→ Exercise directions
From the line that contains "mat.diffuse_color = color" through the line that contains "AMPLITUDE, WAVE, END = 0.062, 0.72, 0.9", output every line of the listing below exactly and leave out all the rest.

→ Dataset content
· · · ·

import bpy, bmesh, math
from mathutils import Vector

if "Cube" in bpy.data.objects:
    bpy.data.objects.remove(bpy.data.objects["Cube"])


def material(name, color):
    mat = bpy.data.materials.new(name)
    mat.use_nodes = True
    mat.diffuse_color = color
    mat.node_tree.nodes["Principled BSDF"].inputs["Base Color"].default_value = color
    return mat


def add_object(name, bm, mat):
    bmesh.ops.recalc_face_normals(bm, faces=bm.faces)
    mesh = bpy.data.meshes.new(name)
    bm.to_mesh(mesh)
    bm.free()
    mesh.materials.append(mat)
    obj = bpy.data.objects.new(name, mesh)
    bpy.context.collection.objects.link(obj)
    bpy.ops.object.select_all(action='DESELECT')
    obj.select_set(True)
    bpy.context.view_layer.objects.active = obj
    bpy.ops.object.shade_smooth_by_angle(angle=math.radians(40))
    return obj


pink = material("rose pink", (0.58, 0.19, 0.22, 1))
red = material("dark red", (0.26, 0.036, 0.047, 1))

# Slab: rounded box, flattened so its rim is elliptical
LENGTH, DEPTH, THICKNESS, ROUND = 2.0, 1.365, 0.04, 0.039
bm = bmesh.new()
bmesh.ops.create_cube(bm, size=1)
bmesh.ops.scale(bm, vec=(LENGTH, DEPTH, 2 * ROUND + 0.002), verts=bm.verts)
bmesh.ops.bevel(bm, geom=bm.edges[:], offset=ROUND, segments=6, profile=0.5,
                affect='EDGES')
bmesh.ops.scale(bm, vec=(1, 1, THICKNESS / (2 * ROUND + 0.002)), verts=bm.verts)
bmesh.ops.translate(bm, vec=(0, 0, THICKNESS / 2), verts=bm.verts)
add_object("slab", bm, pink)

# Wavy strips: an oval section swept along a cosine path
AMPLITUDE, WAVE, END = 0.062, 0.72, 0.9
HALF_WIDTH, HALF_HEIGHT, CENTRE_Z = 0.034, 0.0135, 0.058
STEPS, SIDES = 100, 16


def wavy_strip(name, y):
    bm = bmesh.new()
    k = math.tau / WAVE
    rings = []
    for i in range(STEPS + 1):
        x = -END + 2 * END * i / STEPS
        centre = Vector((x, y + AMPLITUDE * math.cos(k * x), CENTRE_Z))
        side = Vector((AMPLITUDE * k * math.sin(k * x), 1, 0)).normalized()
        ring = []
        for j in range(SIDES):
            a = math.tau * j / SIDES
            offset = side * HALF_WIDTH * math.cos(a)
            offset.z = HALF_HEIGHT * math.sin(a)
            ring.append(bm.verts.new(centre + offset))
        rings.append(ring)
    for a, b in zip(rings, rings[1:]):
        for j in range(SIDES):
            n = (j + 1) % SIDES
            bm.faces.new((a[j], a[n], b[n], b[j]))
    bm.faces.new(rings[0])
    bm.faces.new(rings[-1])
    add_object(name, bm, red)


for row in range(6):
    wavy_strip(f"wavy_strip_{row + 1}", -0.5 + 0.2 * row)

· · · ·

→ Reply
    mat.diffuse_color = color
    mat.node_tree.nodes["Principled BSDF"].inputs["Base Color"].default_value = color
    return mat


def add_object(name, bm, mat):
    bmesh.ops.recalc_face_normals(bm, faces=bm.faces)
    mesh = bpy.data.meshes.new(name)
    bm.to_mesh(mesh)
    bm.free()
    mesh.materials.append(mat)
    obj = bpy.data.objects.new(name, mesh)
    bpy.context.collection.objects.link(obj)
    bpy.ops.object.select_all(action='DESELECT')
    obj.select_set(True)
    bpy.context.view_layer.objects.active = obj
    bpy.ops.object.shade_smooth_by_angle(angle=math.radians(40))
    return obj


pink = material("rose pink", (0.58, 0.19, 0.22, 1))
red = material("dark red", (0.26, 0.036, 0.047, 1))

# Slab: rounded box, flattened so its rim is elliptical
LENGTH, DEPTH, THICKNESS, ROUND = 2.0, 1.365, 0.04, 0.039
bm = bmesh.new()
bmesh.ops.create_cube(bm, size=1)
bmesh.ops.scale(bm, vec=(LENGTH, DEPTH, 2 * ROUND + 0.002), verts=bm.verts)
bmesh.ops.bevel(bm, geom=bm.edges[:], offset=ROUND, segments=6, profile=0.5,
                affect='EDGES')
bmesh.ops.scale(bm, vec=(1, 1, THICKNESS / (2 * ROUND + 0.002)), verts=bm.verts)
bmesh.ops.translate(bm, vec=(0, 0, THICKNESS / 2), verts=bm.verts)
add_object("slab", bm, pink)

# Wavy strips: an oval section swept along a cosine path
AMPLITUDE, WAVE, END = 0.062, 0.72, 0.9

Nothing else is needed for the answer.